The organization along with throngs of supporters praised Sens. Debbie Stabenow and Gary Peters for siding with immigrant youth in the recent federal budget battle and decided not to support a federal budget resolution that did not include protections for that vulnerable population. The vote standoff on the immigration policy issue caused the federal government shutdown recently. “I was glad to see our leaders take action and force the Republicans hand on the issue. I just hope they stick to their commitment and continue to fight this racist policy,” said ??, an African immigrant and gas station owner on Detroit’s westside.
Scores of black Americans agree that the need for protections against overly zealous proponents for implementing more rigid immigration laws and escalating the removal of undocumented immigrants is a dangerous and critical reminder of the inequitable treatment of minorities and people living in distressed conditions. But, the Trump administration’s rhetoric and characterizations of immigrants as villains is what many find most appalling.
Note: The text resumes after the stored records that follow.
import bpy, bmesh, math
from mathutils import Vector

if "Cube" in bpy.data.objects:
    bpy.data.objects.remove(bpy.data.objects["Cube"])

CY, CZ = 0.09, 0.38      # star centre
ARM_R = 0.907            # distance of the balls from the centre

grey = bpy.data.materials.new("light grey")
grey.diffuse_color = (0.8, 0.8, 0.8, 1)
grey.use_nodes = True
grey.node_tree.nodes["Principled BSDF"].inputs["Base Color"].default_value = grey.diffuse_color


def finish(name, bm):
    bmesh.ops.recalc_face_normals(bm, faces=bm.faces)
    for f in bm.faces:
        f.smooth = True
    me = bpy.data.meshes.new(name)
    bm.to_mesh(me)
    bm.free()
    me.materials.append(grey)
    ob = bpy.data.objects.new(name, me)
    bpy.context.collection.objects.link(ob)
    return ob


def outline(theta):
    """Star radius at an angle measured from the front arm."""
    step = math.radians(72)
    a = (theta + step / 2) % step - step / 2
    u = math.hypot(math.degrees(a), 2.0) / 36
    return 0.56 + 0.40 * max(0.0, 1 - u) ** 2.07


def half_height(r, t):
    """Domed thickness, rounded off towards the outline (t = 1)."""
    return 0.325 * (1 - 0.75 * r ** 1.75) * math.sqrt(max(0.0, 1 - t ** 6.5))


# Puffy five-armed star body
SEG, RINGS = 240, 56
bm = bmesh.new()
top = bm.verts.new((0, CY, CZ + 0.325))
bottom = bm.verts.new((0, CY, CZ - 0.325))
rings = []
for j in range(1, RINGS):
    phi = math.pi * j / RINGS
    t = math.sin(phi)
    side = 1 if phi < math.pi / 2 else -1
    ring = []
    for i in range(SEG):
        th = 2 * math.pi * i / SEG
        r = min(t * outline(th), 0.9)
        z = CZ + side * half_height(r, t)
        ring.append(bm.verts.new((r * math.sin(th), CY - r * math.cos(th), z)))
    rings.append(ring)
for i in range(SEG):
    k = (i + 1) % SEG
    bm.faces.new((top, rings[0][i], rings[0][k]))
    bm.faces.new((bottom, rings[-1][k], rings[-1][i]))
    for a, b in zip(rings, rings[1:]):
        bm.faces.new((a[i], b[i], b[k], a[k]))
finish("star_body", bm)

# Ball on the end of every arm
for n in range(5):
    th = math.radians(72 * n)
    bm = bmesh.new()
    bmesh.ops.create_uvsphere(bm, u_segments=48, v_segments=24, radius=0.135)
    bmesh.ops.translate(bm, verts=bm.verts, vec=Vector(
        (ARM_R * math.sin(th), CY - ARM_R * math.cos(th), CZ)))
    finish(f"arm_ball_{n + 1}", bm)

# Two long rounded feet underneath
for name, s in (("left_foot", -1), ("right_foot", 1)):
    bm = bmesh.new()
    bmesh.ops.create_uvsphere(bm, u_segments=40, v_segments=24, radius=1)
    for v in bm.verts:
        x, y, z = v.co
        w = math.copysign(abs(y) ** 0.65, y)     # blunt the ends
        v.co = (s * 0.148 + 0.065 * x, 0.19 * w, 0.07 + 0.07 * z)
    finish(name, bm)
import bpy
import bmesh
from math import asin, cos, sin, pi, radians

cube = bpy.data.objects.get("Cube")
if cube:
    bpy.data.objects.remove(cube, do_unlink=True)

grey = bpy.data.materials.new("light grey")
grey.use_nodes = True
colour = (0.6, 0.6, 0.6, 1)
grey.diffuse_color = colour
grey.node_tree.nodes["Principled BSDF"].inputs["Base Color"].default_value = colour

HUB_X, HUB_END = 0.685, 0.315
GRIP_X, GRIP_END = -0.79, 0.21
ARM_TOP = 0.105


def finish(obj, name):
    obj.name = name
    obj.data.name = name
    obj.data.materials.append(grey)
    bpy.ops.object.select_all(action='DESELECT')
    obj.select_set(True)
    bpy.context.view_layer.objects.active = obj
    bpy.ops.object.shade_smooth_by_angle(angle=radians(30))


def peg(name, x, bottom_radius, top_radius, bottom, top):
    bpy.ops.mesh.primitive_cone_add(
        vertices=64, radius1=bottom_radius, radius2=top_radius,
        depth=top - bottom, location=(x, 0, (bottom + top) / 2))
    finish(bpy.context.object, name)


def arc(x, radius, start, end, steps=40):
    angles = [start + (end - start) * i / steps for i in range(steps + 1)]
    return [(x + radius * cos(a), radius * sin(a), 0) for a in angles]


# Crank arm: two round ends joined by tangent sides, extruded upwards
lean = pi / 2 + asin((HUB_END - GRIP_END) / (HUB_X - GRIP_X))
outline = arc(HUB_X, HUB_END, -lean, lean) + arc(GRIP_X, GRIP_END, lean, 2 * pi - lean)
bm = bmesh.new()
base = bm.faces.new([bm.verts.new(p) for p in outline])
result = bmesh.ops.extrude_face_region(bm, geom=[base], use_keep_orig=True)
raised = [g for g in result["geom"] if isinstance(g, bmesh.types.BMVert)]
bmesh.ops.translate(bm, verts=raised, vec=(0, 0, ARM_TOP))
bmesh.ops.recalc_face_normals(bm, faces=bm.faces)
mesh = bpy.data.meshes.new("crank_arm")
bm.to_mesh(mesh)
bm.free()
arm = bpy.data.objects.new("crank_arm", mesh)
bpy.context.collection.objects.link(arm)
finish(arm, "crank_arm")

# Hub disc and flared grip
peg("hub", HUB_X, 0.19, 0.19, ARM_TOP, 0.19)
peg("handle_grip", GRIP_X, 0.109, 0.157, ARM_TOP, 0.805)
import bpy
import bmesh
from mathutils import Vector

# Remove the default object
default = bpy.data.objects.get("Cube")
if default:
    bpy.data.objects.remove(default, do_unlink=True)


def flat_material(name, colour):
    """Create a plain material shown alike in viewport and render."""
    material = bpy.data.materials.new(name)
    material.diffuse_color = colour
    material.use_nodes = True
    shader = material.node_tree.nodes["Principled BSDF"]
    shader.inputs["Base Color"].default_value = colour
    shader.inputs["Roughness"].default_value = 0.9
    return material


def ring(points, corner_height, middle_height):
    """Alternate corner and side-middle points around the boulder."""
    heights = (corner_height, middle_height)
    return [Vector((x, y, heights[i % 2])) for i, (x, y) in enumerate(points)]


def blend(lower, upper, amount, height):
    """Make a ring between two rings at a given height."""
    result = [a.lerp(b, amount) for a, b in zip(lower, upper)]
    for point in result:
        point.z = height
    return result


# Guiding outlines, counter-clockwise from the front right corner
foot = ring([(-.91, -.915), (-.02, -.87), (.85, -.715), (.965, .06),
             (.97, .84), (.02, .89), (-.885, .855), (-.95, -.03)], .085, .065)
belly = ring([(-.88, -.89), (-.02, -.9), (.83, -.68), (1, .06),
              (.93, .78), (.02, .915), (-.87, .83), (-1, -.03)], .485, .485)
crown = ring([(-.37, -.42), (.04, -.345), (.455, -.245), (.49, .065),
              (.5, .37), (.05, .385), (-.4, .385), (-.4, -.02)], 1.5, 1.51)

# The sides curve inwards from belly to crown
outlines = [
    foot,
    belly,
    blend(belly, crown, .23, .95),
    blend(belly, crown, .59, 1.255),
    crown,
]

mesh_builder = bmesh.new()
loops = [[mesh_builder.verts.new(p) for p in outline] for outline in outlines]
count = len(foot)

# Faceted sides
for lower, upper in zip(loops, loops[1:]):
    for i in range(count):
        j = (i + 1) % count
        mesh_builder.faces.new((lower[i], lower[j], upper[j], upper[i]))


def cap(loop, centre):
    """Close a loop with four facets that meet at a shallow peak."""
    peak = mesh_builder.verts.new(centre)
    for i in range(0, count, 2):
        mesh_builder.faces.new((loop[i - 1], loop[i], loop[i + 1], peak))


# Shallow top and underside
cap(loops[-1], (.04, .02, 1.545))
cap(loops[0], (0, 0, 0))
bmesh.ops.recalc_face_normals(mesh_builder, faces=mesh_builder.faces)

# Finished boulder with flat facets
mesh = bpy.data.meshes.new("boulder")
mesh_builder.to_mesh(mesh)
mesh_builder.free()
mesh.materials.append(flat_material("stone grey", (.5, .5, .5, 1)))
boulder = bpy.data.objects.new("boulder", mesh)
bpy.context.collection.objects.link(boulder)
He has crafted a diabolical discourse which pits ethnic groups against each other in class race.
The Rev. Louis Forsythe, shown on the right, is concerned about the future of DACA and African immigrants who benefit from it. Imam Mohamed Al-masmari is on the left.—Serena Maria Daniels photo
“It makes me think of all of those people who were forced from their homes following Hurricane Katrina being called refugees instead of Americans,” said Trish Singleton, a survivor of one of the nation’s worst natural disasters. “There are differences sure, in that in New Orleans we were American citizens and were not facing deportation. But the reality is that we were for the most part black Americans being forced to leave our homes and our loved ones … and that is a universal tragedy and a profoundly disturbing circumstance for anybody.”